2 Composers Separated by 68 Years and 2 Drawings • Graydon Hanson

Brett Rawson

When 12-year old aspiring composer, Graydon, was tasked with following in the footsteps of a composer, he chose Estonian composer Arvo Part, who happened to draw significantly by hand. Above and below are two images from Graydon's presentation, illustrating his journey through the past and toward the future.

The Script Inside a Manuscript • Tomas Cohen

Brett Rawson

With best wishes from a Chilean poet in Berlin,
Tomas | www.tomascohen.com

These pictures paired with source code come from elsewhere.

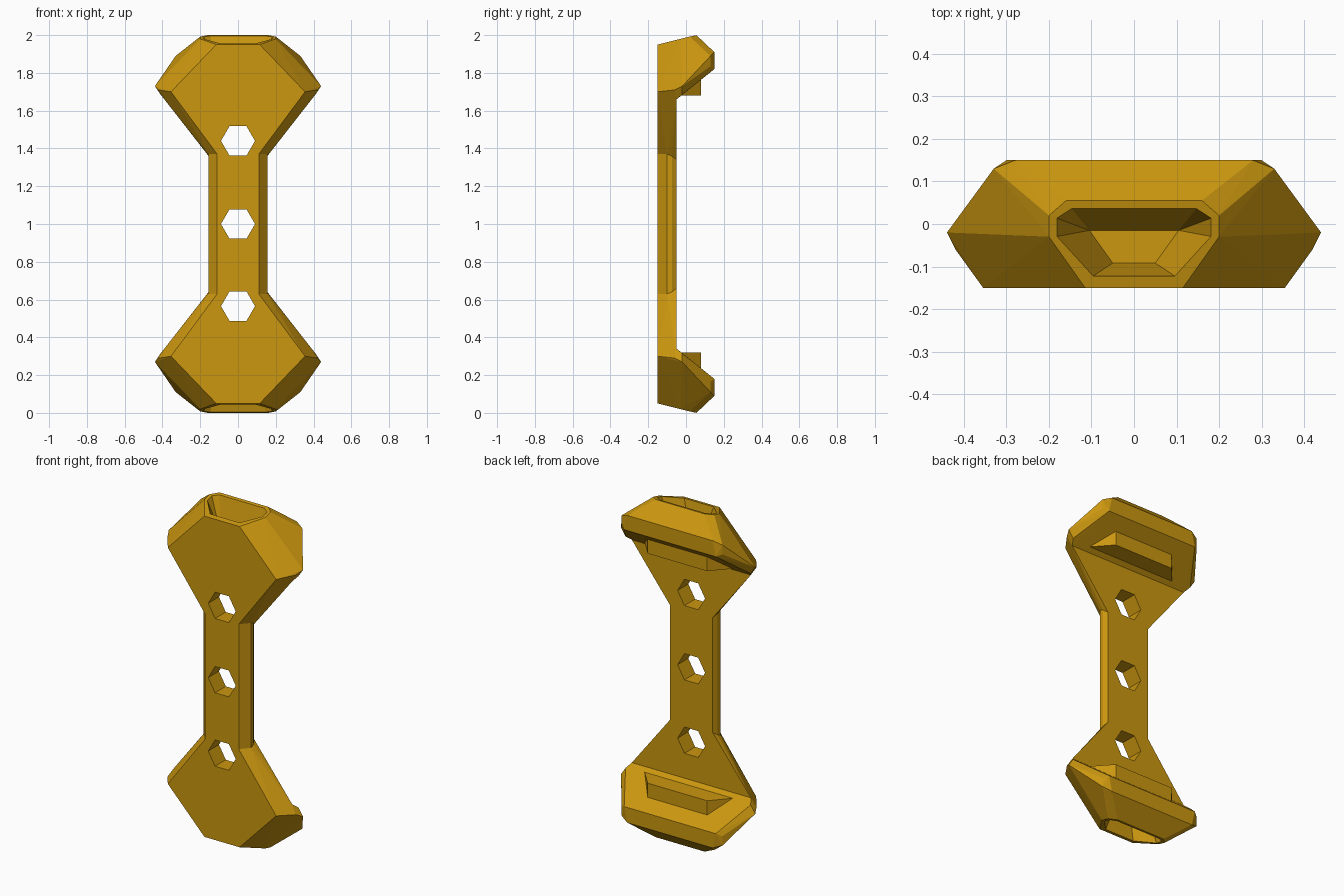
import bpy, bmesh, math
from mathutils import Vector

if "Cube" in bpy.data.objects:
    bpy.data.objects.remove(bpy.data.objects["Cube"])

gold = bpy.data.materials.new("golden ochre")
gold.diffuse_color = (0.60, 0.31, 0.005, 1)
gold.use_nodes = True
gold.node_tree.nodes["Principled BSDF"].inputs["Base Color"].default_value = gold.diffuse_color


def hull(name, half, end=1):
    """Convex solid from right-hand points, mirrored in x; end=-1 flips it to the bottom."""
    bm = bmesh.new()
    for x, y, z in half:
        for sx in (-1, 1):
            bm.verts.new((sx * x, y, z if end > 0 else 2 - z))
    res = bmesh.ops.convex_hull(bm, input=bm.verts[:])
    loose = [v for v in bm.verts if not v.link_faces]
    bmesh.ops.delete(bm, geom=loose, context='VERTS')
    bmesh.ops.recalc_face_normals(bm, faces=bm.faces[:])
    me = bpy.data.meshes.new(name)
    bm.to_mesh(me)
    bm.free()
    me.materials.append(gold)
    ob = bpy.data.objects.new(name, me)
    bpy.context.collection.objects.link(ob)
    return ob


def combine(target, tool, operation):
    """Apply a boolean and discard the tool."""
    mod = target.modifiers.new(operation, 'BOOLEAN')
    mod.operation, mod.solver, mod.object = operation, 'EXACT', tool
    bpy.context.view_layer.objects.active = target
    bpy.ops.object.modifier_apply(modifier=mod.name)
    bpy.data.objects.remove(tool)


# Chamfered grip bar
section = [(0.11, -0.15), (0.155, -0.10), (0.155, -0.075), (0.14, -0.05)]
body = hull("bracket_body", [(x, y, z) for x, y in section for z in (0.63, 1.37)])

neck = [(0.11, -0.15, 1.37), (0.155, -0.10, 1.37), (0.155, -0.075, 1.36),
        (0.14, -0.05, 1.34), (0.355, -0.15, 1.70), (0.42, -0.06, 1.71),
        (0.39, -0.05, 1.66), (0.30, -0.05, 1.80), (0.30, -0.15, 1.755)]
head = [(0.115, -0.15, 1.95), (0.20, -0.03, 1.98), (0.20, 0.02, 1.992),
        (0.16, 0.055, 2.0), (0.355, -0.15, 1.70), (0.42, -0.06, 1.71),
        (0.44, -0.02, 1.73), (0.39, -0.05, 1.66), (0.41, -0.02, 1.685),
        (0.28, 0.15, 1.91), (0.33, 0.13, 1.89), (0.30, 0.15, 1.82),
        (0.33, 0.13, 1.835)]
# Wedge-shaped pocket housing under the hook
housing = [(0.195, 0.08, 1.68), (0.195, 0.08, 1.80),
           (0.32, -0.06, 1.68), (0.32, -0.06, 1.80)]
# Tapered pocket, open at the end
pocket = [(0.10, -0.125, 1.97), (0.185, -0.03, 1.99), (0.185, 0.015, 2.0),
          (0.15, 0.04, 2.01), (0.105, -0.015, 1.80), (0.05, -0.092, 1.80)]

for end in (1, -1):
    for name, pts in (("neck", neck), ("head", head), ("housing", housing)):
        combine(body, hull(name, pts, end), 'UNION')
    combine(body, hull("pocket", pocket, end), 'DIFFERENCE')

# Three hexagonal through holes
for zc in (0.565, 1.0, 1.44):
    hexagon = [(0.09 * math.cos(a), y, zc + 0.09 * math.sin(a))
               for a in (-math.pi / 3, 0, math.pi / 3) for y in (-0.2, 0.0)]
    combine(body, hull("hole", hexagon), 'DIFFERENCE')

# Merge coplanar facets
bm = bmesh.new()
bm.from_mesh(body.data)
bmesh.ops.remove_doubles(bm, verts=bm.verts[:], dist=0.0005)
bmesh.ops.dissolve_limit(bm, angle_limit=math.radians(1),
                         verts=bm.verts[:], edges=bm.edges[:])
bm.to_mesh(body.data)
bm.free()
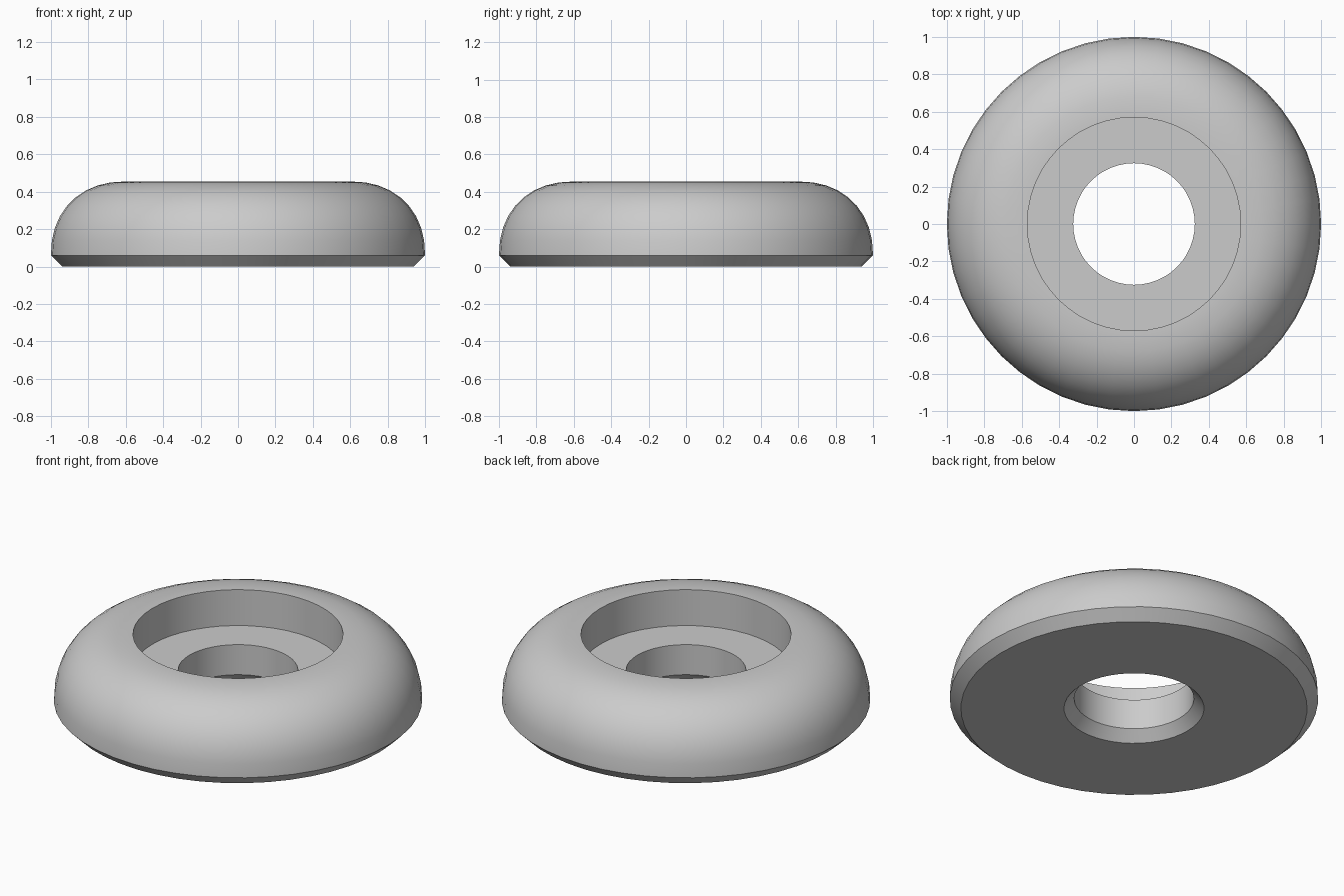
import bpy
import bmesh
from math import cos, sin, pi, radians
from mathutils import Matrix

SEGMENTS = 48
ARC_STEPS = 9

cube = bpy.data.objects.get("Cube")
if cube:
    bpy.data.objects.remove(cube, do_unlink=True)

# Plain grey material
grey = bpy.data.materials.new("light_grey")
grey.use_nodes = True
colour = (0.6, 0.6, 0.6, 1)
grey.diffuse_color = colour
grey.node_tree.nodes["Principled BSDF"].inputs["Base Color"].default_value = colour

# Domed shoulder: squarish quarter arc from the outer edge up to the flat rim
shoulder = []
for i in range(ARC_STEPS + 1):
    a = pi / 2 * i / ARC_STEPS
    c, s = max(cos(a), 0) ** 0.91, sin(a) ** 0.91
    shoulder.append((0.6 + 0.4 * c, 0.06 + 0.395 * s))

# Cross-section (radius, height): base chamfer, shoulder, counterbore, hole, hole chamfer
profile = [(0.94, 0)] + shoulder + [
    (0.57, 0.455), (0.57, 0.24), (0.325, 0.24), (0.325, 0.06), (0.38, 0)]

# Revolve the closed cross-section around z
bm = bmesh.new()
rings = []
for k in range(SEGMENTS):
    turn = Matrix.Rotation(2 * pi * k / SEGMENTS, 3, "Z")
    rings.append([bm.verts.new(turn @ bm.verts.new((r, 0, z)).co) for r, z in profile])
bmesh.ops.delete(bm, geom=[v for v in bm.verts if not any(v in ring for ring in rings)],
                 context="VERTS")
for k, ring in enumerate(rings):
    after = rings[(k + 1) % SEGMENTS]
    for j in range(len(profile)):
        n = (j + 1) % len(profile)
        bm.faces.new((ring[j], after[j], after[n], ring[n]))
bmesh.ops.recalc_face_normals(bm, faces=bm.faces)

mesh = bpy.data.meshes.new("domed_ring")
bm.to_mesh(mesh)
bm.free()
mesh.materials.append(grey)
ring_object = bpy.data.objects.new("domed_ring", mesh)
bpy.context.collection.objects.link(ring_object)

# Smooth the dome and walls, keep the rims sharp
bpy.ops.object.select_all(action="DESELECT")
ring_object.select_set(True)
bpy.context.view_layer.objects.active = ring_object
bpy.ops.object.shade_smooth_by_angle(angle=radians(30))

Love in Vietnamese, Punjabi, Mandarin, English, Spanish & Backwards Cursive

Brett Rawson

HANDCOLLECTED BY CARLY BUTLER

At work today, Handwritten curator Carly Butler shares International Handwriting Day with colleagues and customers. So far, they have collected handwriting in Vietnamese, Punjabi, Mandarin, English, Spanish, and to top it off, backwards cursive. That's right, backwards cursive. #bicdrop

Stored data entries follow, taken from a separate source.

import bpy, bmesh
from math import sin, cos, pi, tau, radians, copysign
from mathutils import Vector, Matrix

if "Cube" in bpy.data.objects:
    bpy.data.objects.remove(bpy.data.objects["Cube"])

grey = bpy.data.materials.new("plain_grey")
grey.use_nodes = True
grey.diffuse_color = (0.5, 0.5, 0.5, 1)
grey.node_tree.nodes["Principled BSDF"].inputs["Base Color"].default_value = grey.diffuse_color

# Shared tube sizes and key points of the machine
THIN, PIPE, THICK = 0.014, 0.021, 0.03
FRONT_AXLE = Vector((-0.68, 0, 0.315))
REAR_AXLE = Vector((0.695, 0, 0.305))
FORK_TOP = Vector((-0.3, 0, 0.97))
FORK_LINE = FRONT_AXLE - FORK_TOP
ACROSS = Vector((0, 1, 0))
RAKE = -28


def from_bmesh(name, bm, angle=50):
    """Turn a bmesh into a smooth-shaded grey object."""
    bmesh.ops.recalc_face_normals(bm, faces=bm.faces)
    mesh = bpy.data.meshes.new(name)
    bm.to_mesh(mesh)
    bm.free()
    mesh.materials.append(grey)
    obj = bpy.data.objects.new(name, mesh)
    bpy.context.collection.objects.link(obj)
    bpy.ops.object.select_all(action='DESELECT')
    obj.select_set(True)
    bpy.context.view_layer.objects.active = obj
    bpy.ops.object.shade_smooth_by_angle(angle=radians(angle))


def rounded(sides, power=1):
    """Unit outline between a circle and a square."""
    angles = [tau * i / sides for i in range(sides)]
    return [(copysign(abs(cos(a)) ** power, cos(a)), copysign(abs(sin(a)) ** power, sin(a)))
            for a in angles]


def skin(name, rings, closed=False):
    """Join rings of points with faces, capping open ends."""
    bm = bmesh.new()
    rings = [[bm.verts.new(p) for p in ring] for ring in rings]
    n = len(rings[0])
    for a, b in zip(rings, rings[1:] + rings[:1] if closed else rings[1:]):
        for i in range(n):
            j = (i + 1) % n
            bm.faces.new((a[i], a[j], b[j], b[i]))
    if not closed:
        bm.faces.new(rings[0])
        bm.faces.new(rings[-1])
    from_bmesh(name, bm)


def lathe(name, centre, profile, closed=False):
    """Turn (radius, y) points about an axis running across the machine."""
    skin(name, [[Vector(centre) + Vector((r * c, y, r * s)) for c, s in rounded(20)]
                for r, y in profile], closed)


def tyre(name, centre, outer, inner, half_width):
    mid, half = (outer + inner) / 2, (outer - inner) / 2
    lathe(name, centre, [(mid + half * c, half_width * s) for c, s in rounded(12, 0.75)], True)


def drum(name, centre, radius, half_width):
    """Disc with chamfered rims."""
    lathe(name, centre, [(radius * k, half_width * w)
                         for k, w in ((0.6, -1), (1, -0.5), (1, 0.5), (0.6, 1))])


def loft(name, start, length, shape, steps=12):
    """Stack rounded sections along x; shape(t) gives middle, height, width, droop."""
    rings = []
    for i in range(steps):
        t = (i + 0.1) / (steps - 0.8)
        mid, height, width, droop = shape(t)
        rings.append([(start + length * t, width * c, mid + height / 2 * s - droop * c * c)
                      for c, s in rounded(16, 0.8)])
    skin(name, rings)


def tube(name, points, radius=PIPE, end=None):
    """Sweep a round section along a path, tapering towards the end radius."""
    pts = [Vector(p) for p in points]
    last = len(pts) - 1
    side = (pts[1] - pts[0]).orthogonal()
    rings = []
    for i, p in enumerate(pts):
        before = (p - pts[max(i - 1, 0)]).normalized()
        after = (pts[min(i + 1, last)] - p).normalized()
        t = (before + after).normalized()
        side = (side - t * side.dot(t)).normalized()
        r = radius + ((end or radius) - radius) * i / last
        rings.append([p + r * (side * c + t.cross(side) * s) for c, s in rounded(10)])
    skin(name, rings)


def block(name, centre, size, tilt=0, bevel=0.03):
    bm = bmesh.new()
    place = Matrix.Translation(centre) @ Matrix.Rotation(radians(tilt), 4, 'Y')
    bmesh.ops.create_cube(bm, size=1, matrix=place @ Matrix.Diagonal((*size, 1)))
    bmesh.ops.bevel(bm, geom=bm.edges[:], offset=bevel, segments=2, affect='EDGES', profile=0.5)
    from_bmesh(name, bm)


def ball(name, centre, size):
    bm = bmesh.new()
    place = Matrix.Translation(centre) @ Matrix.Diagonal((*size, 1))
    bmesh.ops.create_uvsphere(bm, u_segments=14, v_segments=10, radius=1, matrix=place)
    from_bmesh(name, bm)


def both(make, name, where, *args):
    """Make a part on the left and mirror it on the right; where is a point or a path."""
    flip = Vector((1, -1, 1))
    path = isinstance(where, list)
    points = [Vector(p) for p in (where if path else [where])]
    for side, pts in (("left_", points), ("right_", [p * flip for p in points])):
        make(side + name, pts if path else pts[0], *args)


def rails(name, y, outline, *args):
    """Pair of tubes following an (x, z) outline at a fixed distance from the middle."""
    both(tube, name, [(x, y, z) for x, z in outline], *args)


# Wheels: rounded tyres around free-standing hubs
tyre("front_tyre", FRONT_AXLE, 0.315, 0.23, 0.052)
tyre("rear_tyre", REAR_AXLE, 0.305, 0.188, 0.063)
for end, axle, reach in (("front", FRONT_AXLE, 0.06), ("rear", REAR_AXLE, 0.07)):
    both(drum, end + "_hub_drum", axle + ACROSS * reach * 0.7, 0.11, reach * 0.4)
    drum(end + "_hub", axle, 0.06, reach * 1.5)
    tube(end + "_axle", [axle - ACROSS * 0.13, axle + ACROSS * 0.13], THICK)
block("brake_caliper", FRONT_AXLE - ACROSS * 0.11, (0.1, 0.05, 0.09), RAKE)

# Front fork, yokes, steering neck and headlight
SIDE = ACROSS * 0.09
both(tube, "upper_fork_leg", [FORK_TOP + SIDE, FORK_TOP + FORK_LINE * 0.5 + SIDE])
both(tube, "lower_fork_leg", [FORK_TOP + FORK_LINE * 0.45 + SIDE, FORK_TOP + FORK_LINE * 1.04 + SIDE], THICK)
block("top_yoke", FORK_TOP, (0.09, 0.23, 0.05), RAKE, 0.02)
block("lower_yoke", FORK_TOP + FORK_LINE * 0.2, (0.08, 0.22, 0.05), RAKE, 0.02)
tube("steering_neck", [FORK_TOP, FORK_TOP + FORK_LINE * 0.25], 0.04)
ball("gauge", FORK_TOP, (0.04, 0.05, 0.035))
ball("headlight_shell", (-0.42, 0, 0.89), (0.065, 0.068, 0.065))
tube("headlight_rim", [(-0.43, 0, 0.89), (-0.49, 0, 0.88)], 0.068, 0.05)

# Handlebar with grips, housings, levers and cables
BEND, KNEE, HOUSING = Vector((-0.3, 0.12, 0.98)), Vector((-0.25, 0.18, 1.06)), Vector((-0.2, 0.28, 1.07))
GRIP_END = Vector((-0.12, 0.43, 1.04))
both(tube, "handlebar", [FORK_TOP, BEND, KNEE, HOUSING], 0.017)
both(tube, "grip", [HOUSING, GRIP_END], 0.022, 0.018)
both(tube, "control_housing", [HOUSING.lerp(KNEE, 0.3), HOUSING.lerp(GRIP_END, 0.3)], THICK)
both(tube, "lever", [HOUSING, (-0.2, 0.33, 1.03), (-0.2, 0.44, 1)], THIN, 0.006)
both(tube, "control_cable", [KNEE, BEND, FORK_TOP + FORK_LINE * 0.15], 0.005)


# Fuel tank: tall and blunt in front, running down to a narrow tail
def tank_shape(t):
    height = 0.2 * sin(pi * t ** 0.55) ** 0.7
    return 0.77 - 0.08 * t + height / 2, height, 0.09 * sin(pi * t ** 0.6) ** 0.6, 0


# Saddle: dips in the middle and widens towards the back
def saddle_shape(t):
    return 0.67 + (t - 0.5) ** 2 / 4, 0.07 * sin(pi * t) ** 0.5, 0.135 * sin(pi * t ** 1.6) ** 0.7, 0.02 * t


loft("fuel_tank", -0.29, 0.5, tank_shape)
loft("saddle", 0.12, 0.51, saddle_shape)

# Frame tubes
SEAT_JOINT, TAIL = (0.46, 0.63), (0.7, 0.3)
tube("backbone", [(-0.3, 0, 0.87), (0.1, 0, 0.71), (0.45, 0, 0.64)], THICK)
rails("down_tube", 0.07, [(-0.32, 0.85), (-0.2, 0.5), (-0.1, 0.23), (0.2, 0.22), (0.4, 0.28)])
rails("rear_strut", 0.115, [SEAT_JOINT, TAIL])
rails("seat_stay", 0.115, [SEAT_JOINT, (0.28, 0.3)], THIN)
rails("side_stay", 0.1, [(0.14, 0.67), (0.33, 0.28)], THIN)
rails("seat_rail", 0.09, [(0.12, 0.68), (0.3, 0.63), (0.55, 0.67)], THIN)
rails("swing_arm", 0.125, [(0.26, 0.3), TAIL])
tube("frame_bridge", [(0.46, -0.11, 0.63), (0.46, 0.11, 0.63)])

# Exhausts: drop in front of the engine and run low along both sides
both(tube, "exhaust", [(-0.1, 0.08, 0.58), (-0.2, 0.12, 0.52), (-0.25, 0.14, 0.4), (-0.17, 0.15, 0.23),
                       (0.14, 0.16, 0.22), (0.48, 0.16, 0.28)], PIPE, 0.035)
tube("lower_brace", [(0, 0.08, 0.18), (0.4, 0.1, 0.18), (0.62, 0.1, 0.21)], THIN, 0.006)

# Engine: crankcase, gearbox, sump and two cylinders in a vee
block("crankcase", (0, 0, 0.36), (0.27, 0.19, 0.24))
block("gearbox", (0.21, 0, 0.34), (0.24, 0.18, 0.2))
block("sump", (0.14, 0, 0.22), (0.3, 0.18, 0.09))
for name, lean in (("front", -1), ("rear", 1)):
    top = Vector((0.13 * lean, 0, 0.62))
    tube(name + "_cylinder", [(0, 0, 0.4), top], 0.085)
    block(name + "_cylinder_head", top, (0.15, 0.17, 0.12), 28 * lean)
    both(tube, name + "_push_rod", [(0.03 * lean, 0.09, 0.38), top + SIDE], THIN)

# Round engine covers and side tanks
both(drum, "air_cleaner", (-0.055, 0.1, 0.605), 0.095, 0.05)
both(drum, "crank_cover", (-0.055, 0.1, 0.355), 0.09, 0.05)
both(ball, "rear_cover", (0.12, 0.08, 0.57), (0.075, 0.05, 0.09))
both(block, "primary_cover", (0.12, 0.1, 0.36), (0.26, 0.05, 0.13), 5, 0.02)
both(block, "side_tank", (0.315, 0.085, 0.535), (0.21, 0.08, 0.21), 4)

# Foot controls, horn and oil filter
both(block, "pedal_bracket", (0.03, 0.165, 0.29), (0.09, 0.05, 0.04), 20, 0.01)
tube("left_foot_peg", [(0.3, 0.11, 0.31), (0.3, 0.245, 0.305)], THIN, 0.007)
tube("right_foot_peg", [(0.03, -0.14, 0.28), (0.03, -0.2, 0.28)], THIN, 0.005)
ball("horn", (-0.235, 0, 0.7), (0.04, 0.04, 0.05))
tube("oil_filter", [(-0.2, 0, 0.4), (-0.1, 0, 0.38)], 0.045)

Lenore Tawney postcard to Maryette Charlton (1969) • Smithsonian Archives of American Art

Brett Rawson

FROM THE SMITHSONIAN ARCHIVES OF AMERICAN ART 

Lenore Tawney postcard to Maryette Charlton, February 16, 1969. Maryette Charlton papers. Archives of American Art, Smithsonian Institution. This letter will be featured in Smithsonian's forthcoming book, Pen to Paper: Artists’ Handwritten Letters from the Smithsonian’s Archives of American Art (Princeton Architectural Press, 2016).

Thank you to Mary Savig, Curator of Manuscripts, for opening up the Smithsonian Archives of American Art for a Handwritten celebration.

Maxfield Parrish letter to Cecilia Beaux, July 11, 1909 • Smithsonian Archives of American Art

Brett Rawson

FROM THE SMITHSONIAN ARCHIVES OF AMERICAN ART 

Maxfield Parrish letter to Cecilia Beaux, July 11, 1909. Cecilia Beaux papers. Archives of American Art, Smithsonian Institution. This letter will be featured in Smithsonian's forthcoming book, Pen to Paper: Artists’ Handwritten Letters from the Smithsonian’s Archives of American Art (Princeton Architectural Press, 2016).

Thank you to Mary Savig, Curator of Manuscripts, for opening up the Smithsonian Archives of American Art for a Handwritten celebration.

Eero Saarinen letter to Aline Saarinen, 1953 • Smithsonian Archives of American Art

Brett Rawson

FROM THE SMITHSONIAN ARCHIVES OF AMERICAN ART 

Eero Saarinen letter to Aline Saarinen, 1953. Aline and Eero Saarinen papers. Archives of American Art, Smithsonian Institution. This letter will be featured in Smithsonian's forthcoming book, Pen to Paper: Artists’ Handwritten Letters from the Smithsonian’s Archives of American Art (Princeton Architectural Press, 2016).

Thank you to Mary Savig, Curator of Manuscripts, for opening up the Smithsonian Archives of American Art for a Handwritten celebration.

Winslow Homer letter to Thomas B. Clarke, January 4, 1901 • Smithsonian Archives of American Art

Brett Rawson

FROM THE SMITHSONIAN ARCHIVES OF AMERICAN ART 

Winslow Homer letter to Thomas B. (Thomas Benedict) Clarke, January 4, 1901. Winslow Homer collection. This letter will be featured in Smithsonian's forthcoming book, Pen to Paper: Artists’ Handwritten Letters from the Smithsonian’s Archives of American Art (Princeton Architectural Press, 2016).

Thank you to Mary Savig, Curator of Manuscripts, for opening up the Smithsonian Archives of American Art for a Handwritten celebration.

Take The First Steps Into The Dark Dawn • Royster

Brett Rawson

BY ROYSTER

In 2009, I couldn't read my own longhand notes.  I read a bit about handwriting, then adopted an italic script from Write Now! by Getty & Dubay.  Much more legible, and if I put my mind and hand to it a little more than I do here, I get compliments!  Best of all, I got a letter from Mrs. Getty where she includes some calligraphic scribbles.  

“Do not wait until the conditions are perfect to begin. Beginning makes the conditions perfect.” Alan Cohen